INFORMATION PROVIDED:
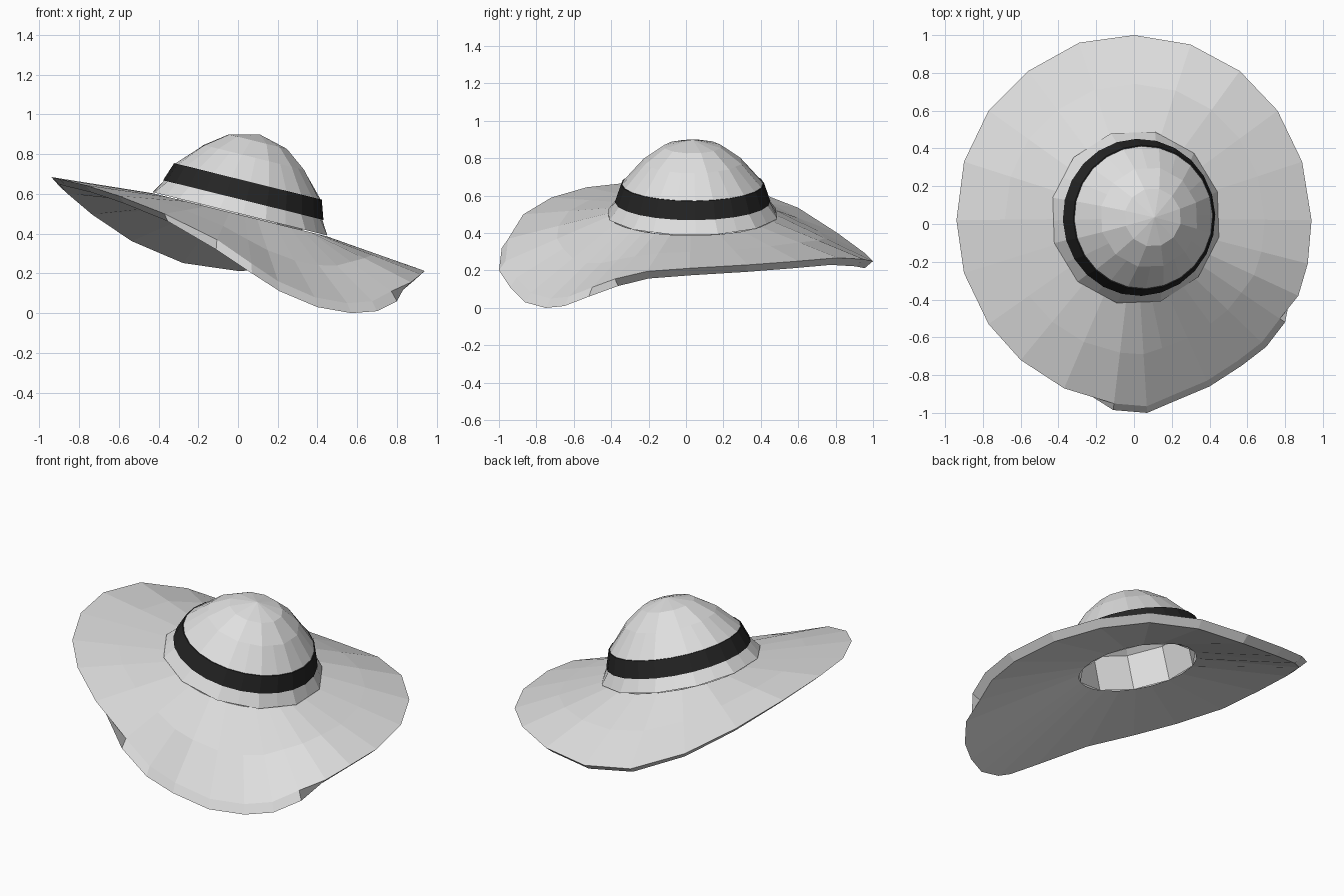
import bpy, bmesh, math
from mathutils import Vector

if "Cube" in bpy.data.objects:
    bpy.data.objects.remove(bpy.data.objects["Cube"])


def material(name, col):
    m = bpy.data.materials.new(name)
    m.diffuse_color = (*col, 1)
    m.use_nodes = True
    m.node_tree.nodes["Principled BSDF"].inputs["Base Color"].default_value = m.diffuse_color
    return m


FELT = material("light grey felt", (0.74, 0.74, 0.74))
BLACK = material("black ribbon", (0.018, 0.018, 0.018))

# tilted crown frame: centre of the ribbon's top edge, leaning towards +x
ORIGIN = Vector((0.05, 0.035, 0.663))
UP = Vector((0.24, 0, 0.97)).normalized()
SIDE = Vector((UP.z, 0, -UP.x))
START = math.radians(17)


def crown_point(a, r, h):
    return ORIGIN + SIDE * (r * math.cos(a)) + Vector((0, r * math.sin(a), 0)) + UP * h


def loft(name, rings, mat, tip=None, closed=False):
    """Skin a list of equal-length point rings; optional tip point, or closed section."""
    bm = bmesh.new()
    vs = [[bm.verts.new(p) for p in ring] for ring in rings]
    n = len(vs[0])
    pairs = list(zip(vs, vs[1:])) + ([(vs[-1], vs[0])] if closed else [])
    for a, b in pairs:
        for i in range(n):
            j = (i + 1) % n
            bm.faces.new((a[i], a[j], b[j], b[i]))
    if tip is not None:
        t = bm.verts.new(tip)
        for i in range(n):
            bm.faces.new((vs[-1][i], vs[-1][(i + 1) % n], t))
    bmesh.ops.recalc_face_normals(bm, faces=bm.faces)
    me = bpy.data.meshes.new(name)
    bm.to_mesh(me)
    bm.free()
    me.materials.append(mat)
    ob = bpy.data.objects.new(name, me)
    bpy.context.collection.objects.link(ob)
    return ob


def ring(r, h, flat=False, n=24):
    """Ring in the crown frame; flat makes a 12-sided outline from 24 points."""
    k = math.cos(math.pi / 12) if flat else 1
    return [crown_point(START + math.tau * i / n, r * (k if i % 2 else 1), h) for i in range(n)]


# crown: faceted dome, round where the ribbon sits
crown = [ring(0.465, -0.168, True), ring(0.410, -0.097), ring(0.377, 0.0),
         ring(0.268, 0.124, True), ring(0.155, 0.206, True)]
loft("crown", crown, FELT, tip=crown_point(0, 0, 0.244))

# ribbon: thin band around the crown
loft("ribbon", [ring(0.416, -0.097), ring(0.383, 0.0), ring(0.375, 0.0), ring(0.408, -0.097)],
     BLACK, closed=True)

# lining: near-vertical wall inside the head opening, closed by a low dome
lining = [ring(r, h, n=10) for r, h in [(0.34, -0.205), (0.335, 0.0), (0.24, 0.10), (0.12, 0.18)]]
loft("lining", lining, FELT, tip=crown_point(0, 0, 0.215))

# brim: wavy outline, high on the left and dipping at the front right
outline = [
    (0.94, 0.02, 0.212), (0.89, 0.33, 0.23), (0.76, 0.60, 0.25), (0.56, 0.81, 0.268),
    (0.30, 0.95, 0.26), (0.0, 1.0, 0.25), (-0.29, 0.96, 0.29), (-0.56, 0.81, 0.40),
    (-0.77, 0.60, 0.535), (-0.90, 0.33, 0.64), (-0.94, 0.02, 0.685), (-0.90, -0.26, 0.675),
    (-0.77, -0.53, 0.645), (-0.60, -0.72, 0.59), (-0.37, -0.87, 0.50), (-0.11, -0.985, 0.37),
    (0.07, -1.0, 0.25), (0.21, -0.94, 0.16), (0.40, -0.86, 0.08), (0.57, -0.75, 0.05),
    (0.70, -0.65, 0.06), (0.80, -0.52, 0.11), (0.87, -0.38, 0.155), (0.92, -0.21, 0.195)]
edge = [Vector(p) for p in outline]
angles = [math.atan2(p.y - 0.04, p.x - 0.01) for p in edge]


def rim(p, a, lower):
    """Rim undercuts all round, but rolls outward on the front-right dip."""
    rolled = math.radians(-102) < a < math.radians(-28)
    k = (1.0 if lower else 0.965) if rolled else (0.955 if lower else 1.0)
    drop = (0.05 if rolled else 0.038) if lower else 0
    return Vector((p.x * k, p.y * k, p.z - drop))


top = [rim(p, a, False) for p, a in zip(edge, angles)]
under = [rim(p, a, True) for p, a in zip(edge, angles)]
base = [crown_point(a, 0.45, -0.173) for a in angles]
hole = [crown_point(a, 0.338, -0.205) for a in angles]
mid = [b.lerp(t, 0.5) for b, t in zip(base, top)]

# upper skin, rim, then the underside back to the head opening
loft("brim", [base, mid, top, under, hole], FELT, closed=True)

WORK INSTRUCTION:
Look back at the entries above and repeat, unchanged, every line from the line holding "bm.faces.new((a[i], a[j], b[j], b[i]))" through the line holding "tip=crown_point(0, 0, 0.244))".

EXPECTED ANSWER:
            bm.faces.new((a[i], a[j], b[j], b[i]))
    if tip is not None:
        t = bm.verts.new(tip)
        for i in range(n):
            bm.faces.new((vs[-1][i], vs[-1][(i + 1) % n], t))
    bmesh.ops.recalc_face_normals(bm, faces=bm.faces)
    me = bpy.data.meshes.new(name)
    bm.to_mesh(me)
    bm.free()
    me.materials.append(mat)
    ob = bpy.data.objects.new(name, me)
    bpy.context.collection.objects.link(ob)
    return ob


def ring(r, h, flat=False, n=24):
    """Ring in the crown frame; flat makes a 12-sided outline from 24 points."""
    k = math.cos(math.pi / 12) if flat else 1
    return [crown_point(START + math.tau * i / n, r * (k if i % 2 else 1), h) for i in range(n)]


# crown: faceted dome, round where the ribbon sits
crown = [ring(0.465, -0.168, True), ring(0.410, -0.097), ring(0.377, 0.0),
         ring(0.268, 0.124, True), ring(0.155, 0.206, True)]
loft("crown", crown, FELT, tip=crown_point(0, 0, 0.244))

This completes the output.